── DATA RECORDS
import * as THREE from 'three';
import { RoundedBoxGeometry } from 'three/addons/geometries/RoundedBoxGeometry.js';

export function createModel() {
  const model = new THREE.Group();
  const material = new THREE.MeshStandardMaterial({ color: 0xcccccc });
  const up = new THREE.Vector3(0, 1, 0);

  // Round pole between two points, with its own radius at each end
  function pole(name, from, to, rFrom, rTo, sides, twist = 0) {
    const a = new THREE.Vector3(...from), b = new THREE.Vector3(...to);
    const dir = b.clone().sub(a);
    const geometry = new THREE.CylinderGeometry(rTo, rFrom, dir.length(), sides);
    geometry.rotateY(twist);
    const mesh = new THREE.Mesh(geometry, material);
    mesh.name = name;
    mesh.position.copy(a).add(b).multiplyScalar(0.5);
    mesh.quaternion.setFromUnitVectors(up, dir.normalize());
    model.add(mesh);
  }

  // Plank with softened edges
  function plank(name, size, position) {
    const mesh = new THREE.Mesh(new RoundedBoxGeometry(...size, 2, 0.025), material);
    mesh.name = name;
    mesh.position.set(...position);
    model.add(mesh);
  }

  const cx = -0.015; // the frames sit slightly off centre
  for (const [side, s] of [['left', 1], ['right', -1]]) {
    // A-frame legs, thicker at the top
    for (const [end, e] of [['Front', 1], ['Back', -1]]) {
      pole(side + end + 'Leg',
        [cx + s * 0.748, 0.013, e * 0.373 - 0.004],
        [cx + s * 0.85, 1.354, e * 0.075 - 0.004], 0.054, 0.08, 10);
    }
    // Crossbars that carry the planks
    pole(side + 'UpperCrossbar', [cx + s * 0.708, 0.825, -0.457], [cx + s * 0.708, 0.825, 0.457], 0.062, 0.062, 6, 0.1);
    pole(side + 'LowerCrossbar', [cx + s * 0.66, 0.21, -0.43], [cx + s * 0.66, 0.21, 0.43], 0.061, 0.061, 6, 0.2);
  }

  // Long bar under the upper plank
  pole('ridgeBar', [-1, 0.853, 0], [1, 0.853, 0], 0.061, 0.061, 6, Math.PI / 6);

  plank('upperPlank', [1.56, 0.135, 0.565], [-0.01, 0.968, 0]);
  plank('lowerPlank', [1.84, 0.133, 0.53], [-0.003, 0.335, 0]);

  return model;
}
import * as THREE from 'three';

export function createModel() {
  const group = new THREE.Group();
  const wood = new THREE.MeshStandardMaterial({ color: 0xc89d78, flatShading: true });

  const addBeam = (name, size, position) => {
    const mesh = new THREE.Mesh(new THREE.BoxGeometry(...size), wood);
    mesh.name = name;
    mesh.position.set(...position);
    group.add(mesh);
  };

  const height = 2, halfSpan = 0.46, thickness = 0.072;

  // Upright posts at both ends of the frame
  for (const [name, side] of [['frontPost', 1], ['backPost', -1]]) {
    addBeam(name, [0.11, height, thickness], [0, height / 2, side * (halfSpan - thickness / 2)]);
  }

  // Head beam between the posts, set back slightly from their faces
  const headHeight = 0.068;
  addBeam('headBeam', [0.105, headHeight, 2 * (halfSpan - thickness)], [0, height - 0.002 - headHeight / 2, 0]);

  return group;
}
────
Count, in the records above, the lines that contain "pole", and write only the resulting number.

6